BuddeComm managing director, Paul Budde said NGNs lay down the roadmap for Australia's digital media future, on which will run a host of services, from social communications, information and entertainment to e-trading, e-health and tele-education.
NGN isn't a single technology but more a business concept underpinned by Internet Protocol-based infrastructure, in place of traditional telephone systems, to deliver high-quality multimedia, explained Budde.
It is also important in facilitating integrated billing and customer relationship management, as well as business models that provide affordable integrated voice, data, and video services, often referred to as triple play or multimedia.
Merging IT and telecoms is seen as essential in generating new revenue streams but it won't be an easy transition, Budde argued, with "many different infrastructure platforms, business processes and unwieldy complexity".
"The demand for new and better content and applications, using the Web, has made NGNs one of the biggest challenges the IT world has ever faced," Budde said.

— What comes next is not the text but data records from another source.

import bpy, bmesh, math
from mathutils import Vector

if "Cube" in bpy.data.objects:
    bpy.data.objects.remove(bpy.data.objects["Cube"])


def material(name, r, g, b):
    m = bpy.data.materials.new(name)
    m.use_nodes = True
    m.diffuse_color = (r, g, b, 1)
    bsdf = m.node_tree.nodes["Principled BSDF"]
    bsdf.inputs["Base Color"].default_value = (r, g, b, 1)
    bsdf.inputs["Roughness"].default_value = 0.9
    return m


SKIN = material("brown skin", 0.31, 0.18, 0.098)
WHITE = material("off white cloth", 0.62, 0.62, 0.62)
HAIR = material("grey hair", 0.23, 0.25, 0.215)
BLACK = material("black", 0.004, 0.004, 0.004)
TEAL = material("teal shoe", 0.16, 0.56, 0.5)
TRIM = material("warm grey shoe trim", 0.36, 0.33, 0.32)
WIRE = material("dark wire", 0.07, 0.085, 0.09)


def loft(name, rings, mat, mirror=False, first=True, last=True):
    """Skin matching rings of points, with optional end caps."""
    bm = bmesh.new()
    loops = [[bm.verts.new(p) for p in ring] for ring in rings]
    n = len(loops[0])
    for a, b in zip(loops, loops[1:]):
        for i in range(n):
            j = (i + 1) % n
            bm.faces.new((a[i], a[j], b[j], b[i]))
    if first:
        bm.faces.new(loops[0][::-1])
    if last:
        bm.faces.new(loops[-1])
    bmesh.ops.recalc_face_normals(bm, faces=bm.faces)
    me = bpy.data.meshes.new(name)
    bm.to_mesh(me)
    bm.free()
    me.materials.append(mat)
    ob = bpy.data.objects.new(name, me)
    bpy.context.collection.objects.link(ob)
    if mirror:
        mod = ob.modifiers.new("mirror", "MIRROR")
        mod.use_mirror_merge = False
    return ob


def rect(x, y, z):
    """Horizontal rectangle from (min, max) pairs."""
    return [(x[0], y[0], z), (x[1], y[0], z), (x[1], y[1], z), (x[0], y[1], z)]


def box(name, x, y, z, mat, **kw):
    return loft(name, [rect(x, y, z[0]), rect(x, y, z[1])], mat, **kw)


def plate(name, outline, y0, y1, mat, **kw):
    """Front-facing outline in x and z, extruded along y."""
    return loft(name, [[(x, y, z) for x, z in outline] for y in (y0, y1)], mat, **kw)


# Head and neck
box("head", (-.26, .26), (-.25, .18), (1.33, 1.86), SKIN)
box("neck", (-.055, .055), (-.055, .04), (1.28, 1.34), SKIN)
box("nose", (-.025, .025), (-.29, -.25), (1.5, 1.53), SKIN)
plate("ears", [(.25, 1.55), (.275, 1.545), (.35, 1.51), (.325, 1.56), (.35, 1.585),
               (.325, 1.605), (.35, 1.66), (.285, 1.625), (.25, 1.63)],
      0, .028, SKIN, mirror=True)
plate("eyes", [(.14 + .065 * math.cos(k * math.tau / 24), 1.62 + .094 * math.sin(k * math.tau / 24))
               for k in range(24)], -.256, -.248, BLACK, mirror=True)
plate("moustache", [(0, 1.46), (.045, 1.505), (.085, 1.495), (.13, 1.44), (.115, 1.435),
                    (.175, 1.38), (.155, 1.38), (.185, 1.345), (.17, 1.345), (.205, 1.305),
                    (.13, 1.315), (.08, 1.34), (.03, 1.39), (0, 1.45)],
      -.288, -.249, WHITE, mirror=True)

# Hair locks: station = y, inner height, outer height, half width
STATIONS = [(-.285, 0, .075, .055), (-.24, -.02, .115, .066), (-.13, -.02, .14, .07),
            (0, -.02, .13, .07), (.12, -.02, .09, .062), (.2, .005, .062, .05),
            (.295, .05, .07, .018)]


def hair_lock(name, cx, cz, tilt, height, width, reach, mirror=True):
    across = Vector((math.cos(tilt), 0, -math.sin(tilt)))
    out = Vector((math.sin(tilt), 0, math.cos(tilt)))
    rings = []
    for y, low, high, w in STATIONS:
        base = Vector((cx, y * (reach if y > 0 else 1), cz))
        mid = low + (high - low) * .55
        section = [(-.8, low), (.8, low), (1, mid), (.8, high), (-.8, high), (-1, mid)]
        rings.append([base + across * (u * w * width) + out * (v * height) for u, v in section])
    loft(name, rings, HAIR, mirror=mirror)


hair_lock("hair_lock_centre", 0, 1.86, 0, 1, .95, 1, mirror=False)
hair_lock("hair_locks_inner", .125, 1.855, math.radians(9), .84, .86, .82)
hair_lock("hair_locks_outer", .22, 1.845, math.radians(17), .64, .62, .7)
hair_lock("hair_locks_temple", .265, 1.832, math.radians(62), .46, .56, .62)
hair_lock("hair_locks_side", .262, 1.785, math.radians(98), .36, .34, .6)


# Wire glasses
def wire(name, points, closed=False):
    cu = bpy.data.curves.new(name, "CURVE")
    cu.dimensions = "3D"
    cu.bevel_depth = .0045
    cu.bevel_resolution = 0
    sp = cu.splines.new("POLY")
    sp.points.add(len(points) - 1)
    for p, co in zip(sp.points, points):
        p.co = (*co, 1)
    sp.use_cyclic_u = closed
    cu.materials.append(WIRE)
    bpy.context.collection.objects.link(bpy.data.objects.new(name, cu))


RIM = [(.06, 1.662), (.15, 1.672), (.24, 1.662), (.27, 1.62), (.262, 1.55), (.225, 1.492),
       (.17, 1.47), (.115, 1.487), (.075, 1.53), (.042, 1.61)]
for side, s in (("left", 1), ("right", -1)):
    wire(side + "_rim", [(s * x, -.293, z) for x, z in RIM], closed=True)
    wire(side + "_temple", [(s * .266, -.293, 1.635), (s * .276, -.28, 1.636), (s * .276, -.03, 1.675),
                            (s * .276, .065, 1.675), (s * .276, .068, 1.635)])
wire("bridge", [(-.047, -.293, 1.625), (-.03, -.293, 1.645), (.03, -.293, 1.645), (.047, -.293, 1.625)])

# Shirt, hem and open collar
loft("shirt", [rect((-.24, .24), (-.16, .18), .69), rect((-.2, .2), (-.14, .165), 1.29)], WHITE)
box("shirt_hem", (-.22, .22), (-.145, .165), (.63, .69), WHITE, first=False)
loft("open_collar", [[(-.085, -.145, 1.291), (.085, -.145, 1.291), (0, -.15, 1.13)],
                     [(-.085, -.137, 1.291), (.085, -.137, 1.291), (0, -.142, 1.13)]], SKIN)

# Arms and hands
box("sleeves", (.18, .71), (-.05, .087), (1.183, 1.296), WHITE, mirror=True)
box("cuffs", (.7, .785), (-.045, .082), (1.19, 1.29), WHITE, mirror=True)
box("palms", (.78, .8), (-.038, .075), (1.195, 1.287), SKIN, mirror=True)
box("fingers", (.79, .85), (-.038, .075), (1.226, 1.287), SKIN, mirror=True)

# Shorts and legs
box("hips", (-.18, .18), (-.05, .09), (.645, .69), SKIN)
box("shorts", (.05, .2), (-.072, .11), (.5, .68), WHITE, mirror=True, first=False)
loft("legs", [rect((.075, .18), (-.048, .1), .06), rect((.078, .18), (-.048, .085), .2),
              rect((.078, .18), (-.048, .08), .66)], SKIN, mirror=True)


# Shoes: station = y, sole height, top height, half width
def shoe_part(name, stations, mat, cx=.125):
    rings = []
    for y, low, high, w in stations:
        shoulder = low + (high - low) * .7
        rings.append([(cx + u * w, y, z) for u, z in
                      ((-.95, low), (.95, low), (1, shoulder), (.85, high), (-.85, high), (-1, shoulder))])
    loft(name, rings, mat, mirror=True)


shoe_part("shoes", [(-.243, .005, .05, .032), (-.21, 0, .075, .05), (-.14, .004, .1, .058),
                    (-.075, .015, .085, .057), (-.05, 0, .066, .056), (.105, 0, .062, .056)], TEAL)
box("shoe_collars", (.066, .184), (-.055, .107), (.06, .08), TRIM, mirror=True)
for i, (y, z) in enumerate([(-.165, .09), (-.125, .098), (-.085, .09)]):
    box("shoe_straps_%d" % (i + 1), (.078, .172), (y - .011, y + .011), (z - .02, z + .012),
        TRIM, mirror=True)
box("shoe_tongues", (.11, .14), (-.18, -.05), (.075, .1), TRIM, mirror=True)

"Corporate, small and medium enterprise and residential markets are all looking at ways of interacting locally and globally. And this demands a better, more seamless connection between content and the networks delivering that content."
The fact that within three years nearly five million people have signed up to broadband, without much fanfare or advertising, speaks volumes about the level of interest, Budde says. "That's the difference from major developments in the past. People want it." In most demand are applications, such as e-health, tele-education and video entertainment, delivered over broadband. "There is now a slowing down in the growth of the broadband market because people are being starved of these kinds of applications," said Budde. "The lack of good quality infrastructure based on NGN is rapidly creating a bottleneck for our e economy."
The Australian telecom industry is under enormous pressure to build a new fibre network. Telstra has already taken positive steps with the launch earlier this year of its Next IP, which rolls its existing voice, data, IP, and DSL networks into a single network. But this is only one stage in Telstra's longer-term plans to migrate Telstra's voice and broadband access networks into a single IP-based infrastructure, known as the Network Transformation Project. Telstra has indicated the project will take between three and five years and BuddeComm applauds the incumbent's sense of urgency. But due to its large and complicated nature, five to 10 years may be a more realistic timeframe, Budde said.
Len Rust is publisher of The Rust Report